Hospitals Pay $24 Billion More a Year for Staff During Pandemic


October 6, 2021 4:01 pm

Hospitals are paying $24 billion more for labor annually due to pandemic-driven staffing shortages and increased patient demand, draining resources when they’re already feeling the physical and emotional toll of the virus.

The $24 billion, according to data released Wednesday from health-care improvement company Premier Inc., represents an 8% increase in clinical labor costs per patient day compared with 2019.

Hospitals have had to pay nurses and other staff members inflated wages to keep their doors open amid nationwide staffing shortages, driven by burnout from an unrelenting virus, firings and resignations over vaccine mandates, and sickness and quarantine. Some states have even called in the National Guard to help meet patient demand during the delta variant’s surge.

Health-care providers are “just really at their wits end in terms of dealing with the pandemic,” said Doug Miller, vice president of workforce management operations at Premier.

The government issued funding to hospitals coping with lost revenues and pandemic-related expenses, but the health-care industry has said the more than $120 billion distributed isn’t enough to meet its needs. 

Beyond increased staffing prices, hospitals are facing higher costs for drugs, supplies, preparation for more Covid-19 patients and their treatment, and the lost revenue from elective surgeries, American Hospital Association Executive Vice President Stacey Hughes wrote in a Wednesday letter to congressional leadership asking for legislative provisions that would provide financial relief.

The industry is also facing various regulatory burdens, from the reporting required of those that received pandemic assistance funds to demands that they list their prices for common services online.

“The COVID-19 pandemic has resulted in historic challenges for hospitals and health systems and the communities they serve, placing unprecedented stress on the entire health care system and its financing,” the letter said. The AHA is advocating against reducing Medicare payments so that providers can stay afloat.

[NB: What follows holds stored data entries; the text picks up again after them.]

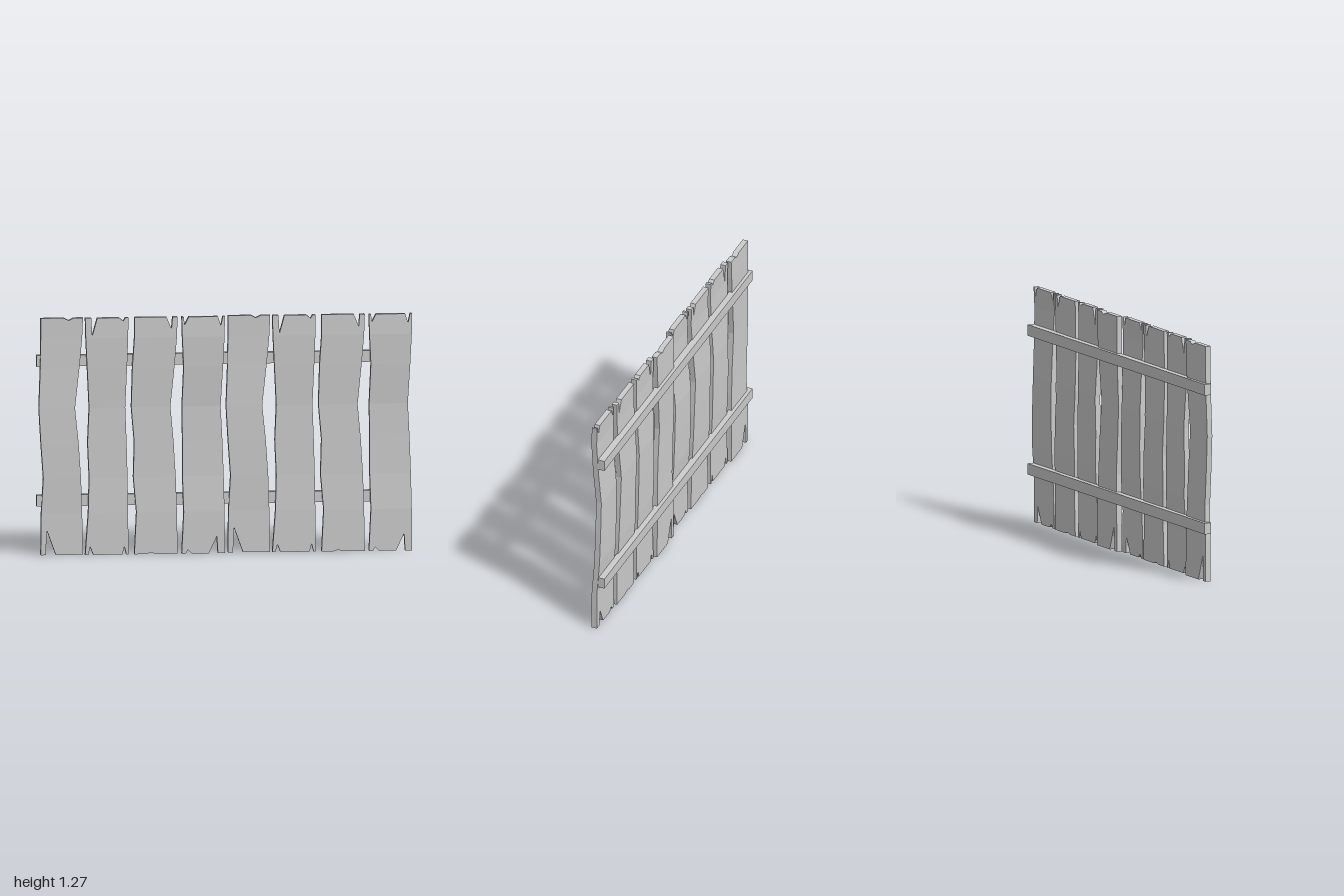
import * as THREE from 'three';
import { mergeGeometries } from 'three/addons/utils/BufferGeometryUtils.js';

// Plank outlines are drafted in small units (187 per model unit), from the fence's left end.
const UNIT = 187, HEIGHT = 237, MID = 187, RUN = 186.5, THICK = 0.03;

// Heights at which every plank bends, top to bottom
const LEVELS = [217, 187, 147, 112, 77, 42];
const KNOTS = [HEIGHT, ...LEVELS, 0];
// Shared curves along the plank: waist of the right edge, and front-to-back warp
const WAIST = [0.1, 0.45, 1, 0.55, 0.25, 0.1];
const WARP = [0.9, 1.1, 0.8, 0.1, 0.1, 0.3, 1, 1];

// x0/x1: ends, sway: left edge offsets, waist/warp: strength of the shared curves,
// chips: [start, tip, end, depth] cut into the top and bottom ends
const PLANKS = [
  { x0: 4, x1: 46, sway: [0, -0.5, -2, 0, 2.5, 0.5], waist: 8, warp: -0.005,
    topChips: [[27, 32, 37, 2.5]], bottomChips: [[9, 10, 19, 25]] },
  { x0: 48, x1: 91, sway: [0.5, 2, 4, 2.5, 4, 3], waist: 3, warp: 0.011,
    topChips: [[54, 55, 60, 18], [82, 86, 88, 3.5]],
    bottomChips: [[51, 53, 56, 8], [85, 87, 89, 8]] },
  { x0: 97, x1: 140, sway: [0, -2, -3, 0, -1, 2], waist: 7, warp: 0.011,
    topChips: [[129, 134, 135, 12]], bottomChips: [[109, 113, 119, 1.5]] },
  { x0: 144, x1: 187, sway: [0.5, 2, 0.5, 1, 1, 2], waist: 4, warp: 0.019,
    topChips: [[146, 147, 151, 8], [180, 183, 185, 9]],
    bottomChips: [[148, 150, 154, 4], [171, 179, 180, 17]] },
];

const toModel = ([x, y]) => new THREE.Vector2((x - MID) / UNIT, y / UNIT);

// Plank end from left to right; dir is -1 for chips cut downwards, +1 for upwards
function endProfile(x0, x1, y, chips, dir) {
  const cuts = chips.flatMap(([a, tip, b, depth]) => [[a, y], [tip, y + dir * depth], [b, y]]);
  return [[x0, y], ...cuts, [x1, y]];
}

// Piecewise linear warp between the knots
function warpAt(y) {
  let i = 0;
  while (i < KNOTS.length - 2 && y < KNOTS[i + 1]) i++;
  const t = (KNOTS[i] - y) / (KNOTS[i] - KNOTS[i + 1]);
  return THREE.MathUtils.lerp(WARP[i], WARP[i + 1], t);
}

// One face of a band, at the front or turned to the back
function bandFace(band, back) {
  const geo = new THREE.ShapeGeometry(new THREE.Shape(band.map(toModel)));
  if (back) geo.index.array.reverse();
  return geo.translate(0, 0, back ? -THICK / 2 : THICK / 2).toNonIndexed();
}

function plankGeometry({ x0, x1, sway, waist, warp, topChips, bottomChips }) {
  const top = endProfile(x0, x1, HEIGHT, topChips, -1);
  const bottom = endProfile(x0, x1, 0, bottomChips, 1).reverse();
  const left = LEVELS.map((y, i) => [x0 + sway[i], y]);
  const right = LEVELS.map((y, i) => [x1 - waist * WAIST[i], y]);

  // Faces are cut into bands so that they fold exactly at the knots
  const last = LEVELS.length - 1;
  const bands = [[...top, right[0], left[0]], [left[last], right[last], ...bottom]];
  for (let i = 0; i < last; i++) bands.push([left[i], right[i], right[i + 1], left[i + 1]]);
  const parts = bands.flatMap((band) => [bandFace(band, false), bandFace(band, true)]);

  // Edge walls around the whole outline
  const loop = [...top, ...right, ...bottom, ...left.reverse()].map(toModel);
  const h = THICK / 2;
  const corners = loop.flatMap((a, i) => {
    const b = loop[(i + 1) % loop.length];
    return [a.x, a.y, h, b.x, b.y, h, b.x, b.y, -h, a.x, a.y, h, b.x, b.y, -h, a.x, a.y, -h];
  });
  const walls = new THREE.BufferGeometry();
  walls.setAttribute('position', new THREE.Float32BufferAttribute(corners, 3));
  parts.push(walls);

  for (const part of parts) part.deleteAttribute('uv').deleteAttribute('normal');
  const geo = mergeGeometries(parts);
  const p = geo.attributes.position;
  for (let i = 0; i < p.count; i++) p.setZ(i, p.getZ(i) + warp * warpAt(p.getY(i) * UNIT));
  geo.computeVertexNormals();
  return geo;
}

export function createModel() {
  const group = new THREE.Group();
  group.name = 'woodenFence';
  const wood = new THREE.MeshStandardMaterial({ color: 0xcccccc, flatShading: true });

  // Two runs of the four planks
  PLANKS.map(plankGeometry).forEach((geo, i) => {
    for (let run = 0; run < 2; run++) {
      const plank = new THREE.Mesh(geo, wood);
      plank.name = `plank${run * PLANKS.length + i + 1}`;
      plank.position.x = (run * RUN) / UNIT;
      group.add(plank);
    }
  });

  // Horizontal rails behind the planks
  for (const [name, y] of [['lowerRail', 0.29], ['upperRail', 1.038]]) {
    const rail = new THREE.Mesh(new THREE.BoxGeometry(1.99, 0.06, 0.037), wood);
    rail.name = name;
    rail.position.set(-0.005, y, -0.0185);
    group.add(rail);
  }
  return group;
}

The financial stress has led to a breaking point for some hospitals less able to weather the storm, with more than 40% of rural hospitals in the U.S. at immediate or high risk of closing in July 2021, according to a Center for Healthcare Quality and Payment Reform report.

High Demand

The nursing industry was already facing labor shortages before the pandemic, said Beth Cloyd, principal consultant at Premier. The pandemic has tested nurses, who have worked longer hours in harder conditions, “but that resiliency and effort over time takes a toll on the workforce,” Cloyd said.

Hospitals may not be able to fill their vacancies any time soon, and the recent vaccine mandates could keep costs for labor high. So hospitals should look at bringing in international workers or consider how technology can help providers meet patient demand, Cloyd said. The Biden administration will speed up the visa process for health-care workers coming to the U.S. to aid in pandemic response.

Most of the evidence about how vaccine mandates will affect the workforce is anecdotal, Miller said, since many hospitals have not completed their vaccine mandate timelines. “I don’t know that anybody has a crystal ball to fully know how the data plays out,” Miller said, but Premier is working on another study to capture some of that evidence.

Other Findings

Premier used artificial intelligence to examine a workforce database and compare trends from October 2019 to August 2021. The study examines clinical employees who work in the emergency department, intensive care units, or nursing.

Among the survey’s other findings:

  • Larger hospitals with 500 or more beds have been paying $17 million extra for labor each year since the beginning of the pandemic.
  • Overtime hours as of September 2021 have risen 52% compared with before the pandemic.
  • Almost a third of emergency, ICU, and nursing employees turn over each year, up from 18 percent pre-pandemic.